- Opening Delimiter -

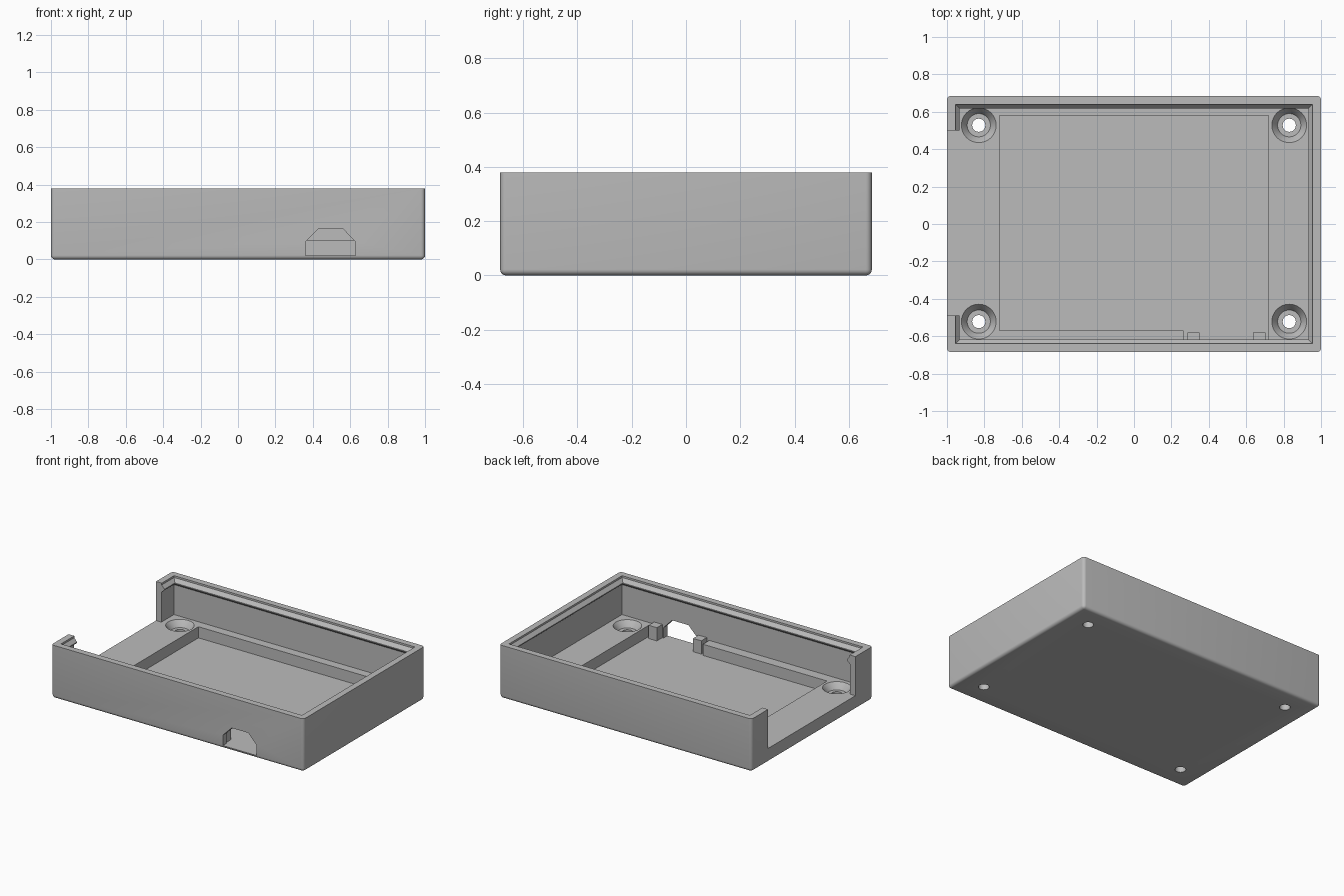
import bpy, bmesh, math

old = bpy.data.objects.get("Cube")
if old:
    bpy.data.objects.remove(old, do_unlink=True)

HX, HY, H = 1.0, 0.685, 0.38     # half length, half width, height
WALL, LEDGE, BASE = 0.043, 0.10, 0.02

gray = bpy.data.materials.new("plain gray plastic")
gray.use_nodes = True
gray.diffuse_color = (0.5, 0.5, 0.5, 1)
bsdf = gray.node_tree.nodes["Principled BSDF"]
bsdf.inputs["Base Color"].default_value = (0.5, 0.5, 0.5, 1)
bsdf.inputs["Roughness"].default_value = 0.6


def finish(bm, name):
    bmesh.ops.recalc_face_normals(bm, faces=bm.faces)
    mesh = bpy.data.meshes.new(name)
    bm.to_mesh(mesh)
    bm.free()
    ob = bpy.data.objects.new(name, mesh)
    bpy.context.collection.objects.link(ob)
    mesh.materials.append(gray)
    return ob


def loft(name, rings):
    """Solid skinned through closed rings with equal point counts."""
    bm = bmesh.new()
    loops = [[bm.verts.new(p) for p in ring] for ring in rings]
    n = len(loops[0])
    for a, b in zip(loops, loops[1:]):
        for i in range(n):
            j = (i + 1) % n
            bm.faces.new((a[i], a[j], b[j], b[i]))
    bm.faces.new(loops[0][::-1])
    bm.faces.new(loops[-1])
    return finish(bm, name)


def rect(x0, x1, y0, y1, z):
    return [(x0, y0, z), (x1, y0, z), (x1, y1, z), (x0, y1, z)]


def box(name, x0, x1, y0, y1, z0, z1):
    return loft(name, [rect(x0, x1, y0, y1, z) for z in (z0, z1)])


def circle(cx, cy, r, z, n=48):
    return [(cx + r * math.cos(math.tau * i / n),
             cy + r * math.sin(math.tau * i / n), z) for i in range(n)]


# Outer shell: rounded on the sides and underneath, crisp at the rim
bm = bmesh.new()
bmesh.ops.create_cube(bm, size=1)
for v in bm.verts:
    v.co = (v.co.x * 2 * HX, v.co.y * 2 * HY, (v.co.z + 0.5) * H)
soft = [e for e in bm.edges if min(v.co.z for v in e.verts) < H / 2]
bmesh.ops.bevel(bm, geom=soft, offset=0.022, segments=5, profile=0.5,
                affect='EDGES')
tray = finish(bm, "tray_shell")

cutters = []

# Cavity: its stepped section leaves a snap bead below the rim
section = [(WALL, LEDGE), (WALL, 0.315), (0.067, 0.335), (0.067, 0.342),
           (0.045, 0.367), (0.045, H + 0.1)]
cutters.append(loft("cavity", [rect(-HX + t, HX - t, -HY + t, HY - t, z)
                               for t, z in section]))

# Open end, down to the ledge
cutters.append(box("end_gap", -1.2, -0.9, -0.49, 0.5, LEDGE, 0.6))

# Sunken floor and its extension to the port
cutters.append(box("floor_pocket", -0.72, 0.72, -0.57, 0.58, BASE, 0.2))
cutters.append(box("port_pocket", 0.265, 0.72, -HY + WALL, -0.5, BASE, 0.15))

# Port with chamfered top corners
port = [(0.36, BASE), (0.627, BASE), (0.627, 0.095), (0.56, 0.165),
        (0.43, 0.165), (0.36, 0.095)]
cutters.append(loft("port", [[(x, y, z) for x, z in port]
                             for y in (-0.8, -0.6)]))

# Countersunk screw holes
for x in (-0.83, 0.83):
    for y in (-0.522, 0.528):
        profile = [(0.035, -0.1), (0.035, 0.055), (0.062, 0.055),
                   (0.07, 0.07), (0.093, LEDGE), (0.093, LEDGE + 0.02)]
        cutters.append(loft("screw_hole",
                            [circle(x, y, r, z) for r, z in profile]))

bpy.context.view_layer.objects.active = tray
for c in cutters:
    c.hide_render = True
    mod = tray.modifiers.new(c.name, 'BOOLEAN')
    mod.operation = 'DIFFERENCE'
    mod.solver = 'EXACT'
    mod.object = c
    bpy.ops.object.modifier_apply(modifier=mod.name)
    bpy.data.objects.remove(c, do_unlink=True)

# Board stops on both sides of the port
for side, x in (("right", 0.285), ("left", 0.637)):
    box(side + "_port_stop", x, x + 0.065, -0.655, -0.58, 0.01, 0.115)

bpy.ops.object.select_all(action='DESELECT')
tray.select_set(True)
bpy.ops.object.shade_smooth_by_angle(angle=math.radians(25))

- Closing Delimiter -

## Task objective:
The entries need to be restated exactly, and their pictures left out.

## Result below:
import bpy, bmesh, math

old = bpy.data.objects.get("Cube")
if old:
    bpy.data.objects.remove(old, do_unlink=True)

HX, HY, H = 1.0, 0.685, 0.38     # half length, half width, height
WALL, LEDGE, BASE = 0.043, 0.10, 0.02

gray = bpy.data.materials.new("plain gray plastic")
gray.use_nodes = True
gray.diffuse_color = (0.5, 0.5, 0.5, 1)
bsdf = gray.node_tree.nodes["Principled BSDF"]
bsdf.inputs["Base Color"].default_value = (0.5, 0.5, 0.5, 1)
bsdf.inputs["Roughness"].default_value = 0.6


def finish(bm, name):
    bmesh.ops.recalc_face_normals(bm, faces=bm.faces)
    mesh = bpy.data.meshes.new(name)
    bm.to_mesh(mesh)
    bm.free()
    ob = bpy.data.objects.new(name, mesh)
    bpy.context.collection.objects.link(ob)
    mesh.materials.append(gray)
    return ob


def loft(name, rings):
    """Solid skinned through closed rings with equal point counts."""
    bm = bmesh.new()
    loops = [[bm.verts.new(p) for p in ring] for ring in rings]
    n = len(loops[0])
    for a, b in zip(loops, loops[1:]):
        for i in range(n):
            j = (i + 1) % n
            bm.faces.new((a[i], a[j], b[j], b[i]))
    bm.faces.new(loops[0][::-1])
    bm.faces.new(loops[-1])
    return finish(bm, name)


def rect(x0, x1, y0, y1, z):
    return [(x0, y0, z), (x1, y0, z), (x1, y1, z), (x0, y1, z)]


def box(name, x0, x1, y0, y1, z0, z1):
    return loft(name, [rect(x0, x1, y0, y1, z) for z in (z0, z1)])


def circle(cx, cy, r, z, n=48):
    return [(cx + r * math.cos(math.tau * i / n),
             cy + r * math.sin(math.tau * i / n), z) for i in range(n)]


# Outer shell: rounded on the sides and underneath, crisp at the rim
bm = bmesh.new()
bmesh.ops.create_cube(bm, size=1)
for v in bm.verts:
    v.co = (v.co.x * 2 * HX, v.co.y * 2 * HY, (v.co.z + 0.5) * H)
soft = [e for e in bm.edges if min(v.co.z for v in e.verts) < H / 2]
bmesh.ops.bevel(bm, geom=soft, offset=0.022, segments=5, profile=0.5,
                affect='EDGES')
tray = finish(bm, "tray_shell")

cutters = []

# Cavity: its stepped section leaves a snap bead below the rim
section = [(WALL, LEDGE), (WALL, 0.315), (0.067, 0.335), (0.067, 0.342),
           (0.045, 0.367), (0.045, H + 0.1)]
cutters.append(loft("cavity", [rect(-HX + t, HX - t, -HY + t, HY - t, z)
                               for t, z in section]))

# Open end, down to the ledge
cutters.append(box("end_gap", -1.2, -0.9, -0.49, 0.5, LEDGE, 0.6))

# Sunken floor and its extension to the port
cutters.append(box("floor_pocket", -0.72, 0.72, -0.57, 0.58, BASE, 0.2))
cutters.append(box("port_pocket", 0.265, 0.72, -HY + WALL, -0.5, BASE, 0.15))

# Port with chamfered top corners
port = [(0.36, BASE), (0.627, BASE), (0.627, 0.095), (0.56, 0.165),
        (0.43, 0.165), (0.36, 0.095)]
cutters.append(loft("port", [[(x, y, z) for x, z in port]
                             for y in (-0.8, -0.6)]))

# Countersunk screw holes
for x in (-0.83, 0.83):
    for y in (-0.522, 0.528):
        profile = [(0.035, -0.1), (0.035, 0.055), (0.062, 0.055),
                   (0.07, 0.07), (0.093, LEDGE), (0.093, LEDGE + 0.02)]
        cutters.append(loft("screw_hole",
                            [circle(x, y, r, z) for r, z in profile]))

bpy.context.view_layer.objects.active = tray
for c in cutters:
    c.hide_render = True
    mod = tray.modifiers.new(c.name, 'BOOLEAN')
    mod.operation = 'DIFFERENCE'
    mod.solver = 'EXACT'
    mod.object = c
    bpy.ops.object.modifier_apply(modifier=mod.name)
    bpy.data.objects.remove(c, do_unlink=True)

# Board stops on both sides of the port
for side, x in (("right", 0.285), ("left", 0.637)):
    box(side + "_port_stop", x, x + 0.065, -0.655, -0.58, 0.01, 0.115)

bpy.ops.object.select_all(action='DESELECT')
tray.select_set(True)
bpy.ops.object.shade_smooth_by_angle(angle=math.radians(25))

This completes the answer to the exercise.